## TRY IT
An exact repetition of every entry, with no images, is the required answer.

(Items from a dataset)
+ + + + + + +

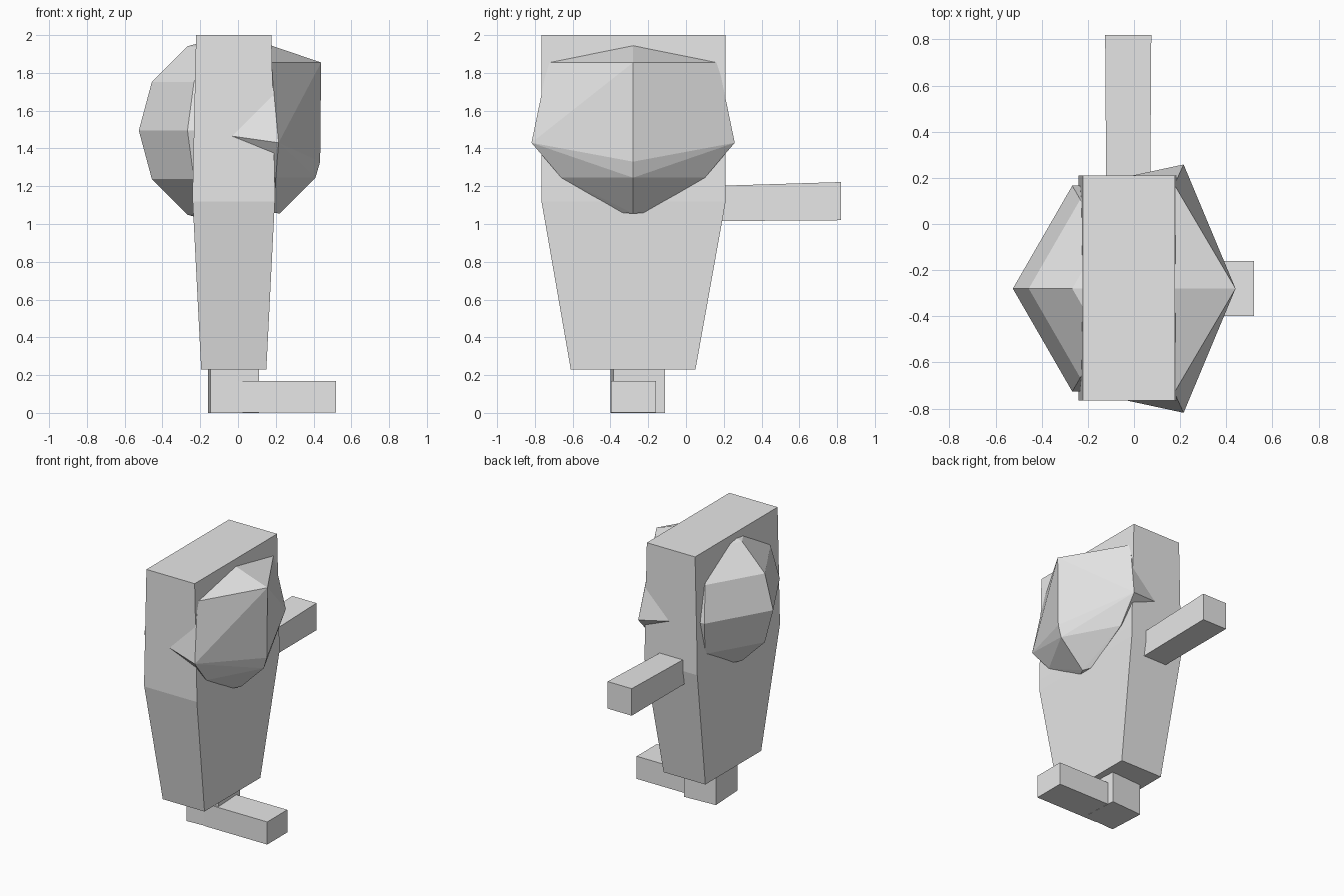
import bpy, bmesh, math

if "Cube" in bpy.data.objects:
    bpy.data.objects.remove(bpy.data.objects["Cube"])

grey = bpy.data.materials.new("plain_grey")
grey.diffuse_color = (0.8, 0.8, 0.8, 1)
grey.use_nodes = True
grey.node_tree.nodes["Principled BSDF"].inputs["Base Color"].default_value = grey.diffuse_color
CY = -0.28  # depth of the body's middle plane


def finish(bm, name):
    bmesh.ops.recalc_face_normals(bm, faces=bm.faces[:])
    mesh = bpy.data.meshes.new(name)
    bm.to_mesh(mesh)
    bm.free()
    mesh.materials.append(grey)
    obj = bpy.data.objects.new(name, mesh)
    bpy.context.collection.objects.link(obj)
    return obj


def loft(name, rings):
    """Join a stack of four-cornered rings and close both ends."""
    bm = bmesh.new()
    rows = [[bm.verts.new(p) for p in ring] for ring in rings]
    for a, b in zip(rows, rows[1:]):
        for i in range(4):
            j = (i + 1) % 4
            bm.faces.new((a[i], a[j], b[j], b[i]))
    bm.faces.new(rows[0])
    bm.faces.new(rows[-1])
    return finish(bm, name)


def rect(x0, x1, y0, y1, z):
    return [(x0, y0, z), (x1, y0, z), (x1, y1, z), (x0, y1, z)]


def faceted(name, points):
    """Wrap points in a faceted solid."""
    bm = bmesh.new()
    for p in points:
        bm.verts.new(p)
    res = bmesh.ops.convex_hull(bm, input=bm.verts[:])
    loose = {g for g in res["geom_interior"] + res["geom_unused"]
             if isinstance(g, bmesh.types.BMVert)}
    bmesh.ops.delete(bm, geom=list(loose), context='VERTS')
    bmesh.ops.dissolve_limit(bm, angle_limit=math.radians(1),
                             verts=bm.verts[:], edges=bm.edges[:])
    return finish(bm, name)


# Tapered body slab
loft("body", [rect(-0.195, 0.15, -0.61, 0.05, 0.23),
              rect(-0.24, 0.195, -0.765, 0.21, 1.12),
              rect(-0.24, 0.195, -0.765, 0.21, 1.2),
              rect(-0.222, 0.177, -0.765, 0.21, 2.0)])

# Arm reaching backwards, slightly flared
loft("arm", [[(-0.12, 0.1, 1.015), (0.07, 0.1, 1.015), (0.07, 0.1, 1.2), (-0.12, 0.1, 1.2)],
             [(-0.125, 0.82, 1.02), (0.075, 0.82, 1.02), (0.075, 0.82, 1.222), (-0.125, 0.82, 1.222)]])

# Leg stub, turned slightly about the vertical, and the long foot
corners = [(-0.145, -0.4), (0.11, -0.385), (0.095, -0.11), (-0.16, -0.125)]
loft("leg", [[(x, y, z) for x, y in corners] for z in (0, 0.26)])
loft("foot", [rect(0.0, 0.52, -0.398, -0.16, z) for z in (0.001, 0.17)])

# Pointed visor: centre ridge plus mirrored side corners
visor = [(0.175, CY, 1.945), (0.44, CY, 1.855), (0.435, CY, 1.33),
         (0.41, CY, 1.245), (0.22, CY, 1.055)]
for s in (-1, 1):
    for x, half, z in [(0.175, 0.45, 1.855), (0.215, 0.538, 1.43), (-0.1, 0.47, 1.475),
                       (0.2, 0.38, 1.245), (0.19, 0.06, 1.06)]:
        visor.append((x, CY + s * half, z))
faceted("visor", visor)

# Half of a six-sided ball on the other side
R, CX, CZ = 0.515, -0.01, 1.495
shell = [(-0.15, CY, CZ + s * 0.478) for s in (-1, 1)]
for lat in (-60, -30, 0, 30, 60):
    r, z = R * math.cos(math.radians(lat)), CZ + R * math.sin(math.radians(lat))
    shell.append((CX - r, CY, z))
    for s in (-1, 1):
        y = CY + s * r * math.sin(math.radians(60))
        shell.append((CX - r / 2, y, z))
        if abs(lat) < 60:
            shell.append((-0.15, y, z))
faceted("shell", shell)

+ + + + + + +

## ANSWER
import bpy, bmesh, math

if "Cube" in bpy.data.objects:
    bpy.data.objects.remove(bpy.data.objects["Cube"])

grey = bpy.data.materials.new("plain_grey")
grey.diffuse_color = (0.8, 0.8, 0.8, 1)
grey.use_nodes = True
grey.node_tree.nodes["Principled BSDF"].inputs["Base Color"].default_value = grey.diffuse_color
CY = -0.28  # depth of the body's middle plane


def finish(bm, name):
    bmesh.ops.recalc_face_normals(bm, faces=bm.faces[:])
    mesh = bpy.data.meshes.new(name)
    bm.to_mesh(mesh)
    bm.free()
    mesh.materials.append(grey)
    obj = bpy.data.objects.new(name, mesh)
    bpy.context.collection.objects.link(obj)
    return obj


def loft(name, rings):
    """Join a stack of four-cornered rings and close both ends."""
    bm = bmesh.new()
    rows = [[bm.verts.new(p) for p in ring] for ring in rings]
    for a, b in zip(rows, rows[1:]):
        for i in range(4):
            j = (i + 1) % 4
            bm.faces.new((a[i], a[j], b[j], b[i]))
    bm.faces.new(rows[0])
    bm.faces.new(rows[-1])
    return finish(bm, name)


def rect(x0, x1, y0, y1, z):
    return [(x0, y0, z), (x1, y0, z), (x1, y1, z), (x0, y1, z)]


def faceted(name, points):
    """Wrap points in a faceted solid."""
    bm = bmesh.new()
    for p in points:
        bm.verts.new(p)
    res = bmesh.ops.convex_hull(bm, input=bm.verts[:])
    loose = {g for g in res["geom_interior"] + res["geom_unused"]
             if isinstance(g, bmesh.types.BMVert)}
    bmesh.ops.delete(bm, geom=list(loose), context='VERTS')
    bmesh.ops.dissolve_limit(bm, angle_limit=math.radians(1),
                             verts=bm.verts[:], edges=bm.edges[:])
    return finish(bm, name)


# Tapered body slab
loft("body", [rect(-0.195, 0.15, -0.61, 0.05, 0.23),
              rect(-0.24, 0.195, -0.765, 0.21, 1.12),
              rect(-0.24, 0.195, -0.765, 0.21, 1.2),
              rect(-0.222, 0.177, -0.765, 0.21, 2.0)])

# Arm reaching backwards, slightly flared
loft("arm", [[(-0.12, 0.1, 1.015), (0.07, 0.1, 1.015), (0.07, 0.1, 1.2), (-0.12, 0.1, 1.2)],
             [(-0.125, 0.82, 1.02), (0.075, 0.82, 1.02), (0.075, 0.82, 1.222), (-0.125, 0.82, 1.222)]])

# Leg stub, turned slightly about the vertical, and the long foot
corners = [(-0.145, -0.4), (0.11, -0.385), (0.095, -0.11), (-0.16, -0.125)]
loft("leg", [[(x, y, z) for x, y in corners] for z in (0, 0.26)])
loft("foot", [rect(0.0, 0.52, -0.398, -0.16, z) for z in (0.001, 0.17)])

# Pointed visor: centre ridge plus mirrored side corners
visor = [(0.175, CY, 1.945), (0.44, CY, 1.855), (0.435, CY, 1.33),
         (0.41, CY, 1.245), (0.22, CY, 1.055)]
for s in (-1, 1):
    for x, half, z in [(0.175, 0.45, 1.855), (0.215, 0.538, 1.43), (-0.1, 0.47, 1.475),
                       (0.2, 0.38, 1.245), (0.19, 0.06, 1.06)]:
        visor.append((x, CY + s * half, z))
faceted("visor", visor)

# Half of a six-sided ball on the other side
R, CX, CZ = 0.515, -0.01, 1.495
shell = [(-0.15, CY, CZ + s * 0.478) for s in (-1, 1)]
for lat in (-60, -30, 0, 30, 60):
    r, z = R * math.cos(math.radians(lat)), CZ + R * math.sin(math.radians(lat))
    shell.append((CX - r, CY, z))
    for s in (-1, 1):
        y = CY + s * r * math.sin(math.radians(60))
        shell.append((CX - r / 2, y, z))
        if abs(lat) < 60:
            shell.append((-0.15, y, z))
faceted("shell", shell)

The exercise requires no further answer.